Supplied material START

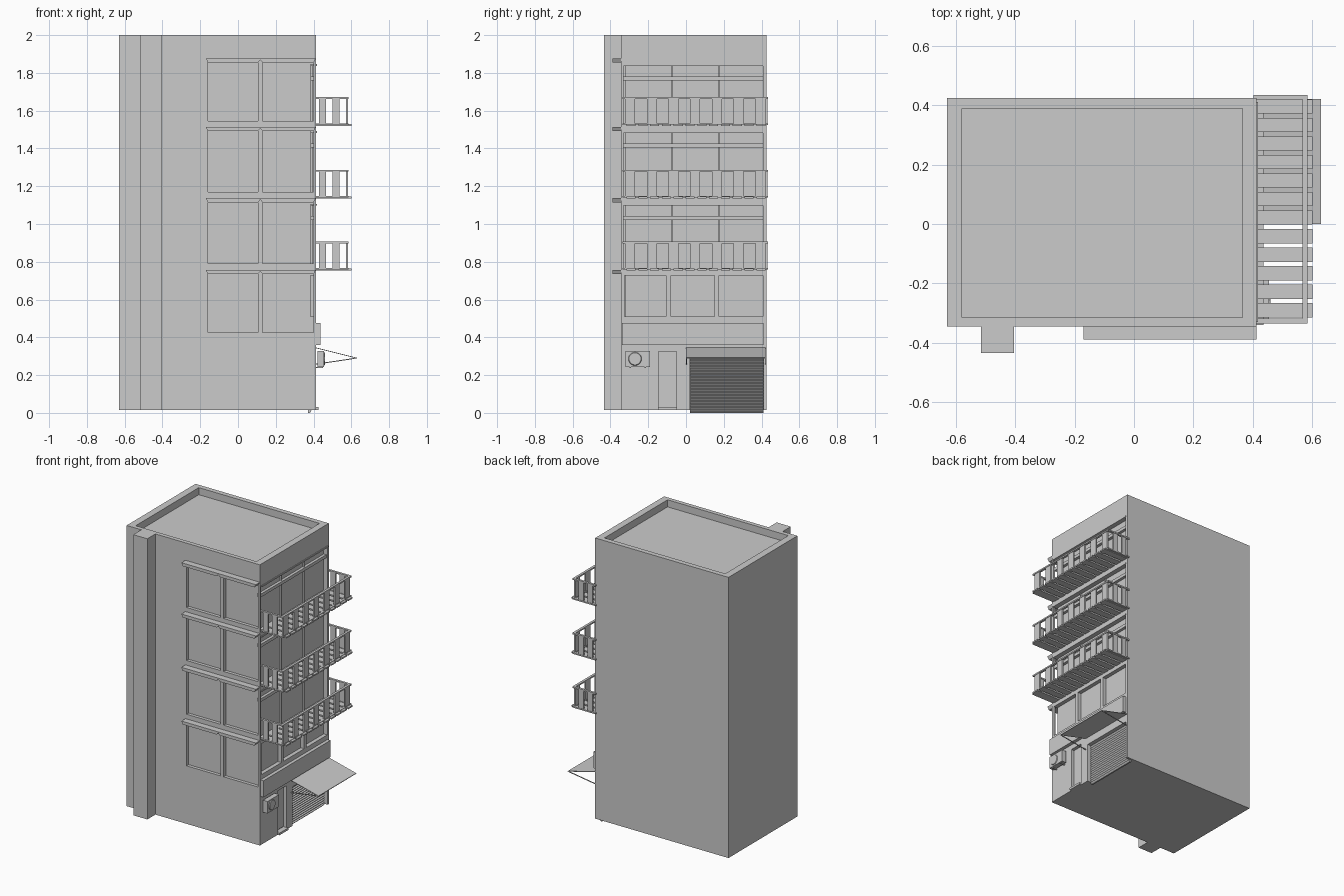
import bpy, bmesh, math
from mathutils import Matrix, Vector

if "Cube" in bpy.data.objects:
    bpy.data.objects.remove(bpy.data.objects["Cube"])


def make(name, bm):
    bmesh.ops.recalc_face_normals(bm, faces=bm.faces)
    me = bpy.data.meshes.new(name)
    bm.to_mesh(me)
    bm.free()
    ob = bpy.data.objects.new(name, me)
    bpy.context.collection.objects.link(ob)
    return ob


def add_box(bm, x0, x1, y0, y1, z0, z1):
    m = Matrix.Translation(((x0 + x1) / 2, (y0 + y1) / 2, (z0 + z1) / 2))
    bmesh.ops.create_cube(bm, size=1, matrix=m @ Matrix.Diagonal((x1 - x0, y1 - y0, z1 - z0, 1)))


def boxes(name, items):
    bm = bmesh.new()
    for b in items:
        add_box(bm, *b)
    return make(name, bm)


def prism(name, profile, y0, y1):
    """Extrude an x-z profile along y."""
    bm = bmesh.new()
    f = bm.faces.new([bm.verts.new((x, y0, z)) for x, z in profile])
    ext = bmesh.ops.extrude_face_region(bm, geom=[f])
    vs = [v for v in ext['geom'] if isinstance(v, bmesh.types.BMVert)]
    bmesh.ops.translate(bm, verts=vs, vec=(0, y1 - y0, 0))
    return make(name, bm)


XR, YF = 0.413, -0.345      # right wall and front wall planes

# Main block and corner shaft
body = boxes("building_body", [(-0.63, XR, YF, 0.425, 0.015, 2.0)])
boxes("front_shaft", [(-0.515, -0.405, -0.435, YF + 0.005, 0.015, 2.0)])

# Openings cut into the block
front_z = [(1.545, 1.855), (1.17, 1.492), (0.79, 1.115), (0.425, 0.735)]
front_cut = boxes("front_window_cutter", [(x0, x1, -0.4, -0.322, z0, z1)
                  for z0, z1 in front_z for x0, x1 in ((-0.16, 0.105), (0.13, 0.4))])
balc_z = [1.52, 1.135, 0.755]
balc_top = [1.845, 1.49, 1.105]
right = [(0.385, 0.5, -0.33, 0.408, z + 0.008, t) for z, t in zip(balc_z, balc_top)]
right += [(0.385, 0.5, a, b, 0.51, 0.728) for a, b in ((-0.325, -0.105), (-0.08, 0.15), (0.175, 0.408))]
right += [(0.39, 0.5, -0.145, -0.05, 0.03, 0.325), (0.375, 0.5, 0.02, 0.41, -0.1, 0.29)]
right_cut = boxes("right_opening_cutter", right)
roof_cut = boxes("roof_cutter", [(-0.58, 0.365, -0.315, 0.39, 1.95, 2.1)])
for c in (front_cut, right_cut, roof_cut):
    c.hide_render = True
    c.hide_viewport = True
    m = body.modifiers.new(c.name, 'BOOLEAN')
    m.operation = 'DIFFERENCE'
    m.solver = 'EXACT'
    m.object = c

# Drip ledges above the front windows
for i, (z0, z1) in enumerate(front_z):
    prism("front_ledge_%d" % i, [(-0.17, z1 + 0.022), (XR, z1 + 0.022), (0.4, z1), (0.13, z1),
          (0.118, z1 + 0.014), (0.105, z1), (-0.16, z1)], -0.39, YF + 0.003)

# Glazing bars behind the balconies
for i, (z, t) in enumerate(zip(balc_z, balc_top)):
    r = t - 0.085
    boxes("balcony_glazing_bars_%d" % i,
          [(0.383, 0.405, -0.33, 0.408, r, r + 0.022)] +
          [(0.383, 0.395, y - 0.003, y + 0.003, z + 0.008, t) for y in (-0.075, 0.175)] +
          [(0.383, 0.418, -0.33, 0.412, t - 0.008, t + 0.002)])

# Balconies: slatted floor, wide balusters, top and bottom rails
for i, z in enumerate(balc_z):
    top = z + 0.152
    boxes("balcony_floor_%d" % i, [(XR - 0.003, 0.602, y - 0.024, y + 0.024, z, z + 0.01)
          for y in (-0.291 + 0.0625 * k for k in range(12))])
    rail = []
    for za, zb in ((z + 0.004, z + 0.013), (top - 0.01, top)):
        rail += [(0.568, 0.585, -0.335, 0.435, za, zb)]
        rail += [(0.403, 0.568, y, y + 0.016, za, zb) for y in (-0.335, 0.419)]
    boxes("balcony_rails_%d" % i, rail)
    bal = []
    for k in range(7):
        y = -0.322 + k * 0.1148
        bal.append((0.571, 0.582, y, y + 0.053, z + 0.013, top - 0.01))
    for y in (-0.332, 0.422):
        bal += [(x, x + 0.037, y, y + 0.01, z + 0.013, top - 0.01) for x in (0.43, 0.5)]
    boxes("balcony_balusters_%d" % i, bal)

# Blank fascia board over the ground floor
boxes("fascia_board", [(XR - 0.003, 0.437, -0.34, 0.41, 0.36, 0.477)])

# Air conditioner with fan ring and brackets
boxes("air_conditioner", [(0.42, 0.455, -0.32, -0.19, 0.243, 0.328)])
boxes("air_conditioner_brackets", [(0.408, 0.45, y, y + 0.008, 0.238, 0.244) for y in (-0.3, -0.22)])
bm = bmesh.new()
bmesh.ops.create_cone(bm, cap_ends=True, segments=20, radius1=0.036, radius2=0.032, depth=0.006,
                      matrix=Matrix.Translation((0.457, -0.27, 0.286)) @ Matrix.Rotation(math.pi / 2, 4, 'Y'))
make("air_conditioner_fan", bm)

# Door leaf and step
boxes("door", [(0.388, 0.395, -0.137, -0.058, 0.035, 0.317)])
boxes("door_step", [(0.4, 0.427, -0.147, -0.048, 0.015, 0.03)])

# Corrugated roller shutter
n = 18
zig = [(0.37, 0.0)]
for k in range(n):
    z = 0.29 * k / n
    zig += [(0.38, z), (0.39, z + 0.29 / n * 0.7)]
zig += [(0.38, 0.29), (0.37, 0.29)]
prism("roller_shutter", zig, 0.02, 0.41)

# Awning sheet with two stays
prism("awning", [(0.41, 0.347), (0.63, 0.292), (0.63, 0.288), (0.41, 0.343)], 0.0, 0.422)
for y in (0.0, 0.417):
    prism("awning_stay", [(0.41, 0.255), (0.625, 0.287), (0.625, 0.292), (0.41, 0.26)], y, y + 0.005)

Supplied material END

→ Exercise goal
Scan the records for the word "profile", and copy each line where it is found.

→ Completed exercise
def prism(name, profile, y0, y1):
    """Extrude an x-z profile along y."""
    f = bm.faces.new([bm.verts.new((x, y0, z)) for x, z in profile])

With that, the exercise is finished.